By the early 19th century, the castle had lost its defensive purpose and the southern walls were demolished between 1806 and 1807 on the orders of Auguste de Marmont during the Napoleonic Wars. Presently, what remains of the castle is the large central tower and the smaller eastern tower with the wall connecting them, both located on the Radić Brothers Square (Trg braće Radić).References:
Varberg Fortress was built in 1287-1300 by count Jacob Nielsen as protection against his Danish king, who had declared him an outlaw after the murder of King Eric V of Denmark. Jacob had close connections with king Eric II of Norway and as a result got substantial Norwegian assistance with the construction. The fortress, as well as half the county, became Norwegian in 1305.
King Eric's grand daughter, Ingeborg Håkansdotter, inherited the area from her father, King Haakon V of Norway. She and her husband, Eric, Duke of Södermanland, established a semi-independent state out of their Norwegian, Swedish and Danish counties until the death of Erik. They spent considerable time at the fortress. Their son, King Magnus IV of Sweden (Magnus VII of Norway), spent much time at the fortress as well.
The fortress was augmented during the late 16th and early 17th century on order by King Christian IV of Denmark. However, after the Treaty of Brömsebro in 1645 the fortress became Swedish. It was used as a military installation until 1830 and as a prison from the end of the 17th Century until 1931.

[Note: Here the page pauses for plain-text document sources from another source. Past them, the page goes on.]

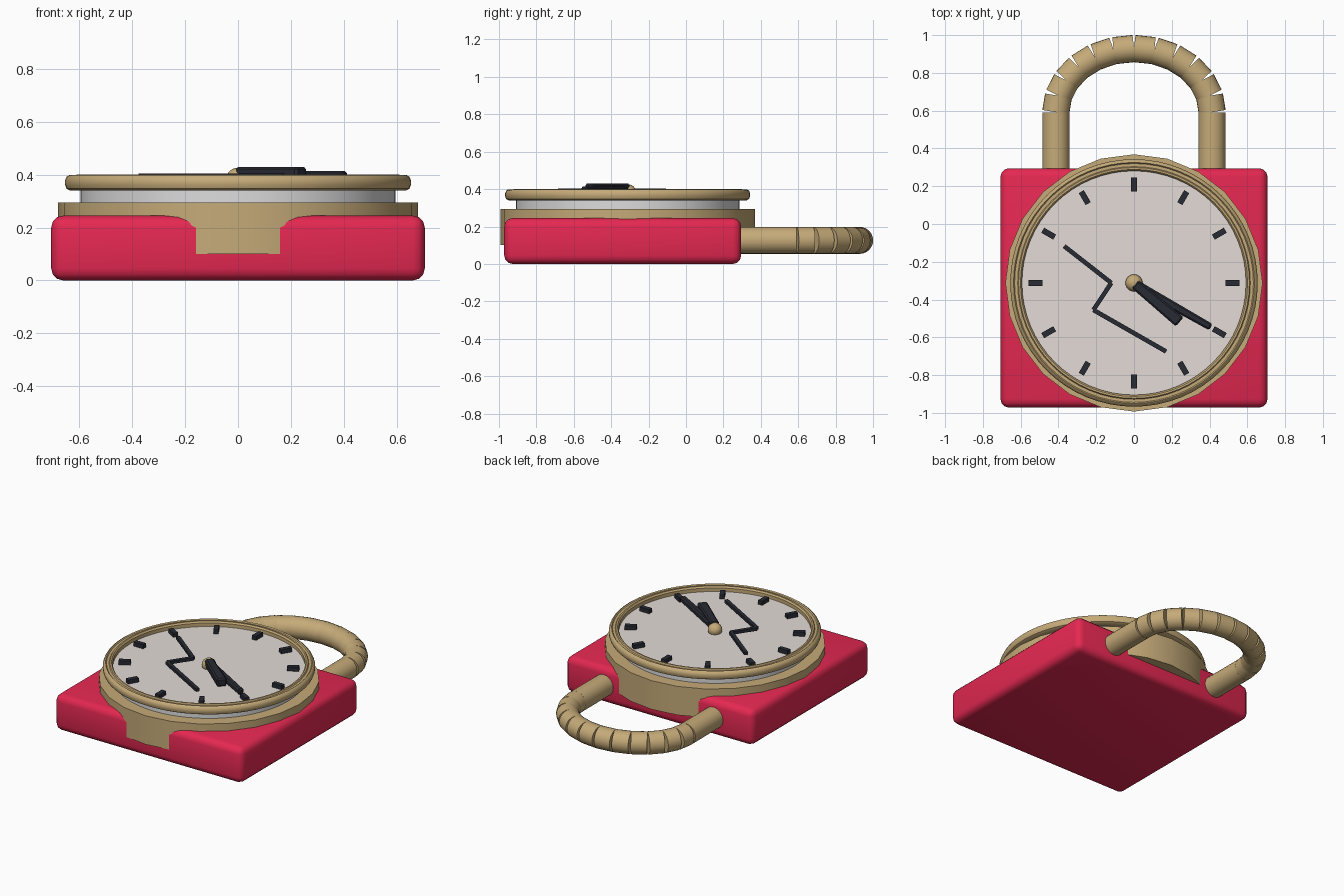
import bpy, bmesh, math
from mathutils import Vector, Matrix

if "Cube" in bpy.data.objects:
    bpy.data.objects.remove(bpy.data.objects["Cube"])


def material(name, rgb):
    m = bpy.data.materials.new(name)
    m.diffuse_color = (*rgb, 1)
    m.use_nodes = True
    m.node_tree.nodes["Principled BSDF"].inputs["Base Color"].default_value = m.diffuse_color
    return m


RED = material("crimson", (0.78, 0.021, 0.083))
GOLD = material("brass", (0.56, 0.405, 0.19))
FACE = material("warm grey", (0.77, 0.71, 0.67))
STEEL = material("silver", (0.72, 0.72, 0.72))
DARK = material("charcoal", (0.022, 0.024, 0.034))
CY = -0.312  # dial centre in y


def finish(name, bm, mat, smooth=True):
    bmesh.ops.recalc_face_normals(bm, faces=bm.faces[:])
    me = bpy.data.meshes.new(name)
    bm.to_mesh(me)
    bm.free()
    ob = bpy.data.objects.new(name, me)
    bpy.context.collection.objects.link(ob)
    me.materials.append(mat)
    if smooth:
        bpy.ops.object.select_all(action='DESELECT')
        ob.select_set(True)
        bpy.context.view_layer.objects.active = ob
        bpy.ops.object.shade_smooth_by_angle(angle=math.radians(35))
    return ob


def add_prism(bm, pts, z0, z1):
    """Extrude a flat outline between two heights."""
    low = [bm.verts.new((x, y, z0)) for x, y in pts]
    high = [bm.verts.new((x, y, z1)) for x, y in pts]
    bm.faces.new(low)
    bm.faces.new(high)
    n = len(pts)
    for i in range(n):
        j = (i + 1) % n
        bm.faces.new((low[i], low[j], high[j], high[i]))


def add_bar(bm, a, b, w0, w1, z0, z1):
    """Flat tapered bar from a to b."""
    a, b = Vector(a), Vector(b)
    d = (b - a).normalized()
    s = Vector((-d.y, d.x))
    add_prism(bm, [a + s * w0 / 2, a - s * w0 / 2, b - s * w1 / 2, b + s * w1 / 2], z0, z1)


def disc(name, r, n, z0, z1, mat):
    bm = bmesh.new()
    pts = [(r * math.cos(2 * math.pi * i / n), CY + r * math.sin(2 * math.pi * i / n)) for i in range(n)]
    add_prism(bm, pts, z0, z1)
    return finish(name, bm, mat)


def add_tube(bm, a, b, r, n=24):
    """Straight capped cylinder between two points."""
    a, b = Vector(a), Vector(b)
    d = b - a
    m = Matrix.Translation((a + b) / 2) @ d.to_track_quat('Z', 'Y').to_matrix().to_4x4()
    bmesh.ops.create_cone(bm, cap_ends=True, segments=n, radius1=r, radius2=r, depth=d.length, matrix=m)


# Padlock body
bm = bmesh.new()
bmesh.ops.create_cube(bm, size=1, matrix=Matrix.Translation((0, -0.3385, 0.1225))
                      @ Matrix.Diagonal((1.414, 1.267, 0.245, 1)))
bmesh.ops.bevel(bm, geom=bm.edges[:], offset=0.045, segments=3, profile=0.5, affect='EDGES')
finish("lock_body", bm, RED)

# Brass drum, silver case and recessed dial face
disc("drum", 0.681, 24, 0.10, 0.295, GOLD)
disc("dial_case", 0.597, 64, 0.28, 0.358, STEEL)
disc("dial_face", 0.597, 64, 0.358, 0.366, FACE)

# Rim around the dial, rounded outside with a shallow groove on top
bm = bmesh.new()
section = [(0.593, 0.352), (0.602, 0.34), (0.636, 0.34), (0.649, 0.347), (0.655, 0.362),
           (0.655, 0.378), (0.649, 0.392), (0.638, 0.399), (0.632, 0.392),
           (0.616, 0.392), (0.611, 0.40), (0.601, 0.40), (0.593, 0.39)]
N, K = 64, len(section)
rings = [[bm.verts.new((r * math.cos(2 * math.pi * i / N), CY + r * math.sin(2 * math.pi * i / N), z))
          for r, z in section] for i in range(N)]
for i in range(N):
    p, q = rings[i], rings[(i + 1) % N]
    for k in range(K):
        m = (k + 1) % K
        bm.faces.new((p[k], q[k], q[m], p[m]))
finish("dial_rim", bm, GOLD)

# Hour marks
bm = bmesh.new()
for i in range(12):
    d = Vector((math.cos(i * math.pi / 6), math.sin(i * math.pi / 6)))
    c = Vector((0, CY))
    add_bar(bm, c + d * 0.485, c + d * 0.558, 0.031, 0.031, 0.36, 0.394)
finish("hour_marks", bm, DARK, smooth=False)

# Crack line across the dial
bm = bmesh.new()
crack = [(-0.37, -0.117), (-0.12, -0.312), (-0.215, -0.455), (0.17, -0.675)]
for a, b in zip(crack, crack[1:]):
    add_bar(bm, a, b, 0.024, 0.024, 0.384, 0.404)
finish("crack_line", bm, DARK, smooth=False)

# Hands
for name, tip, w0, w1, z0, z1 in (("minute_hand", (0.407, -0.546), 0.05, 0.038, 0.375, 0.415),
                                  ("hour_hand", (0.242, -0.518), 0.055, 0.064, 0.375, 0.43)):
    bm = bmesh.new()
    add_bar(bm, (0.005, CY - 0.006), tip, w0, w1, z0, z1)
    bmesh.ops.recalc_face_normals(bm, faces=bm.faces[:])
    bmesh.ops.bevel(bm, geom=bm.edges[:], offset=0.009, segments=1, affect='EDGES')
    finish(name, bm, DARK, smooth=False)

# Hub
bm = bmesh.new()
bmesh.ops.create_uvsphere(bm, u_segments=24, v_segments=12, radius=0.045,
                          matrix=Matrix.Translation((0, CY, 0.384)) @ Matrix.Diagonal((1, 1, 0.95, 1)))
finish("hub", bm, GOLD)

# Shackle legs, and a bow of short straight links that gape on the outside
bm = bmesh.new()
for s in (-1, 1):
    add_tube(bm, (s * 0.413, 0.2, 0.126), (s * 0.413, 0.59, 0.126), 0.072)
finish("shackle_legs", bm, GOLD)
bm = bmesh.new()
bow = [(0.414 * math.cos(i * math.pi / 12), 0.592 + 0.337 * math.sin(i * math.pi / 12), 0.126) for i in range(13)]
for a, b in zip(bow, bow[1:]):
    add_tube(bm, a, b, 0.072)
finish("shackle_bow", bm, GOLD)
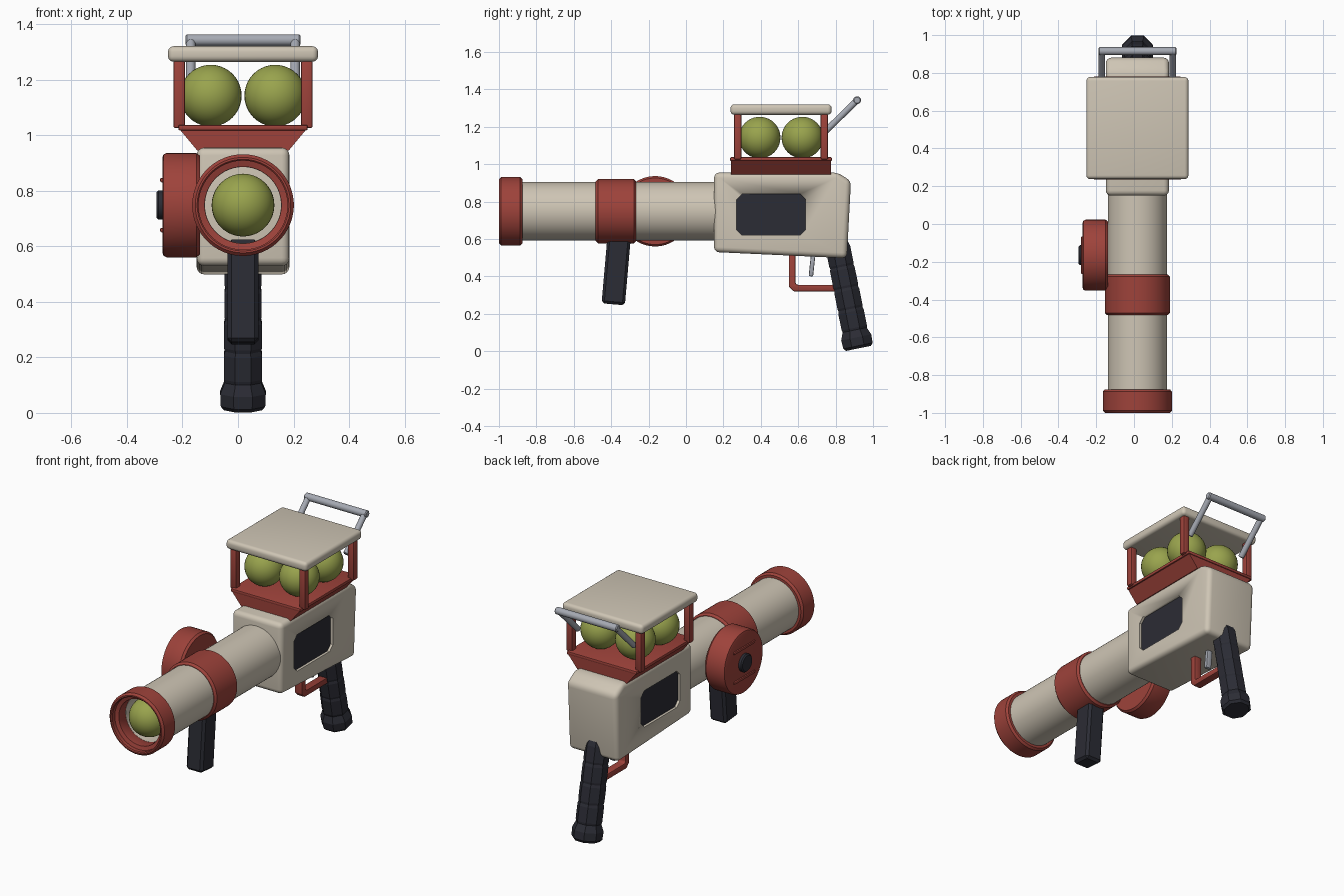
import bpy, bmesh, math
from mathutils import Matrix, Vector

if "Cube" in bpy.data.objects:
    bpy.data.objects.remove(bpy.data.objects["Cube"])

CX, CZ = 0.018, 0.748     # centre line of the barrel


def material(name, rgb):
    m = bpy.data.materials.new(name)
    m.use_nodes = True
    m.diffuse_color = (*rgb, 1)
    bsdf = next(n for n in m.node_tree.nodes if n.type == 'BSDF_PRINCIPLED')
    bsdf.inputs["Base Color"].default_value = (*rgb, 1)
    bsdf.inputs["Roughness"].default_value = 0.6
    return m


CREAM = material("cream", (0.62, 0.56, 0.46))
RED = material("brick red", (0.34, 0.055, 0.043))
DARK = material("charcoal", (0.024, 0.025, 0.035))
GREEN = material("olive green", (0.32, 0.37, 0.075))
GREY = material("steel grey", (0.38, 0.40, 0.45))


def finish(bm, name, mat, smooth=True):
    bmesh.ops.recalc_face_normals(bm, faces=bm.faces)
    me = bpy.data.meshes.new(name)
    bm.to_mesh(me)
    bm.free()
    me.materials.append(mat)
    ob = bpy.data.objects.new(name, me)
    bpy.context.collection.objects.link(ob)
    if smooth:
        for o in bpy.context.selected_objects:
            o.select_set(False)
        bpy.context.view_layer.objects.active = ob
        ob.select_set(True)
        bpy.ops.object.shade_smooth_by_angle(angle=math.radians(32))
    return ob


def bevel(bm, width, segments):
    if width:
        bmesh.ops.bevel(bm, geom=bm.edges[:], offset=width, segments=segments,
                        profile=0.5, affect='EDGES', clamp_overlap=True)


def box(name, mat, centre, size, width=0.0, segments=3, tilt=0.0):
    bm = bmesh.new()
    bmesh.ops.create_cube(bm, size=1, matrix=Matrix.Diagonal((*size, 1)))
    bevel(bm, width, segments)
    bm.transform(Matrix.Translation(centre) @ Matrix.Rotation(math.radians(tilt), 4, 'X'))
    return finish(bm, name, mat)


def prism(name, mat, outline, x0, x1, width=0.0, segments=3):
    """Extrude a (y, z) outline along x."""
    bm = bmesh.new()
    face = bm.faces.new([bm.verts.new((x0, y, z)) for y, z in outline])
    ext = bmesh.ops.extrude_face_region(bm, geom=[face])
    verts = [v for v in ext["geom"] if isinstance(v, bmesh.types.BMVert)]
    bmesh.ops.translate(bm, verts=verts, vec=(x1 - x0, 0, 0))
    bmesh.ops.recalc_face_normals(bm, faces=bm.faces)
    bevel(bm, width, segments)
    return finish(bm, name, mat)


def lathe(name, mat, profile, matrix, sides=56, closed=False, smooth=True):
    """Turn (radius, height) points round local z; open ends are capped."""
    bm = bmesh.new()
    rings = []
    for r, h in profile:
        rings.append([bm.verts.new((r * math.cos(a), r * math.sin(a), h)) for a in
                      [2 * math.pi * (i + 0.5) / sides for i in range(sides)]])
    pairs = list(zip(rings, rings[1:]))
    if closed:
        pairs.append((rings[-1], rings[0]))
    else:
        bm.faces.new(rings[0])
        bm.faces.new(rings[-1])
    for a, b in pairs:
        for i in range(sides):
            j = (i + 1) % sides
            bm.faces.new((a[i], a[j], b[j], b[i]))
    bm.transform(matrix)
    return finish(bm, name, mat, smooth)


def ball(name, centre, radius):
    bm = bmesh.new()
    bmesh.ops.create_uvsphere(bm, u_segments=36, v_segments=20, radius=radius,
                              matrix=Matrix.Translation(centre))
    return finish(bm, name, GREEN)


def rod(name, mat, start, end, radius):
    a, b = Vector(start), Vector(end)
    turn = (b - a).to_track_quat('Z', 'Y').to_matrix().to_4x4()
    length, e = (b - a).length, radius * 0.25
    return lathe(name, mat, [(radius - e, 0), (radius, e), (radius, length - e), (radius - e, length)],
                 Matrix.Translation(a) @ turn, sides=20)


ALONG_Y = Matrix.Translation((CX, 0, CZ)) @ Matrix.Rotation(-math.pi / 2, 4, 'X')

# Barrel: hollow tube, muzzle ring, collar and loaded ball
lathe("barrel", CREAM, [(0.157, -0.9), (0.157, 0.2), (0.137, 0.2), (0.137, -0.9)], ALONG_Y, closed=True)
lathe("muzzle_ring", RED, [(0.172, -1), (0.183, -0.988), (0.183, -0.887), (0.172, -0.875), (0.15, -0.875),
                           (0.138, -0.895), (0.138, -0.965), (0.16, -0.972), (0.16, -0.995), (0.165, -1)],
      ALONG_Y, closed=True)
lathe("barrel_collar", RED, [(0.16, -0.483), (0.172, -0.471), (0.172, -0.279), (0.16, -0.267),
                             (0.15, -0.267), (0.15, -0.483)], ALONG_Y, closed=True)
ball("loaded_ball", (CX, -0.87, CZ), 0.113)

# Side drum with knob and ribs
DRUM_Y = -0.165
ALONG_X = Matrix.Translation((0, DRUM_Y, CZ)) @ Matrix.Rotation(math.pi / 2, 4, 'Y')
lathe("side_drum", RED, [(0.172, -0.272), (0.183, -0.268), (0.188, -0.257), (0.188, -0.15),
                         (0.178, -0.137)], ALONG_X)
lathe("drum_knob", DARK, [(0.046, -0.294), (0.053, -0.287), (0.053, -0.265)], ALONG_X, sides=24)
for dz in (-0.09, 0.09):
    box("drum_rib", RED, (-0.272, DRUM_Y, CZ + dz), (0.016, 0.2, 0.016), 0.005, 2)

# Front grip under the collar
box("front_grip", DARK, (CX, -0.373, 0.435), (0.11, 0.125, 0.37), 0.014, 1, tilt=-5)

# Receiver body with a recessed panel on both sides
body = prism("receiver_body", CREAM, [(0.15, 0.955), (0.81, 0.955), (0.882, 0.91), (0.86, 0.497), (0.15, 0.53)],
             CX - 0.167, CX + 0.167, 0.028, 4)


def panel_outline(y0, y1, z0, z1, c):
    return [(y0 + c, z0), (y1 - c, z0), (y1, z0 + c), (y1, z1 - c),
            (y1 - c, z1), (y0 + c, z1), (y0, z1 - c), (y0, z0 + c)]


window = panel_outline(0.27, 0.64, 0.62, 0.84, 0.03)
for side in (-1, 1):
    cutter = prism("panel_cutter", CREAM, window, CX + side * 0.148, CX + side * 0.2)
    cutter.hide_render = True
    mod = body.modifiers.new("recess", 'BOOLEAN')
    mod.operation, mod.solver, mod.object = 'DIFFERENCE', 'EXACT', cutter
    bpy.context.view_layer.objects.active = body
    bpy.ops.object.modifier_apply(modifier=mod.name)
    bpy.data.objects.remove(cutter)
    prism("side_panel", DARK, window, CX + side * 0.145, CX + side * 0.152)

# Hopper: flared base, rim, corner posts, roof and stored balls
HY = 0.508
bm = bmesh.new()
bmesh.ops.create_cube(bm, size=1)
for v in bm.verts:
    half = 0.231 if v.co.z > 0 else 0.165
    v.co = (CX + math.copysign(half, v.co.x), HY + v.co.y * 0.535, 1.024 if v.co.z > 0 else 0.945)
finish(bm, "hopper_base", RED, smooth=False)
box("hopper_rim", RED, (CX, HY, 1.027), (0.466, 0.545, 0.02), 0.006, 2)
box("hopper_roof", CREAM, (CX, HY, 1.292), (0.54, 0.54, 0.056), 0.02, 4)
for sx in (-1, 1):
    for sy in (-1, 1):
        box("hopper_post", RED, (CX + sx * 0.23, HY + sy * 0.232, 1.15), (0.042, 0.04, 0.25), 0.008, 2)
        ball("stored_ball", (CX + sx * 0.116, HY + sy * 0.114, 1.142), 0.111)

# Carrying handle
for sx in (-1, 1):
    x = CX + sx * 0.188
    rod("handle_arm", GREY, (x, 0.735, 1.165), (x, 0.915, 1.342), 0.017)
rod("handle_bar", GREY, (CX - 0.207, 0.915, 1.342), (CX + 0.207, 0.915, 1.342), 0.021)

# Trigger and guard
prism("trigger_guard", RED, [(0.55, 0.54), (0.55, 0.345), (0.575, 0.32), (0.83, 0.32), (0.83, 0.355),
                             (0.594, 0.355), (0.585, 0.364), (0.585, 0.54)], CX - 0.025, CX + 0.025, 0.005, 2)
box("trigger", GREY, (CX, 0.675, 0.47), (0.036, 0.024, 0.14), 0.006, 2, tilt=-6)

# Rear grip: ribbed octagonal handle with a wider pommel
steps = [(0.068, 0), (0.08, 0.014), (0.082, 0.06), (0.07, 0.09)]
for k in range(4):
    h = 0.1 + k * 0.115
    steps += [(0.066 - k * 0.001, h), (0.069 - k * 0.001, h + 0.012), (0.069 - k * 0.001, h + 0.1)]
steps.append((0.058, 0.575))
scale = 1 / math.cos(math.pi / 8)
lathe("rear_grip", DARK, [(r * scale, h) for r, h in steps],
      Matrix.Translation((CX, 0.922, 0.015)) @ Matrix.Rotation(math.radians(11.5), 4, 'X'),
      sides=8, smooth=False)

It is currently used as a museum and bed and breakfast as well as private accommodation. The moat of the fortress is said to be inhabited by a small lake monster. In August 2006, a couple of witnesses claimed to have seen the monster emerge from the dark water and devour a duck. The creature is described as brown, hairless and with a 40 cm long tail.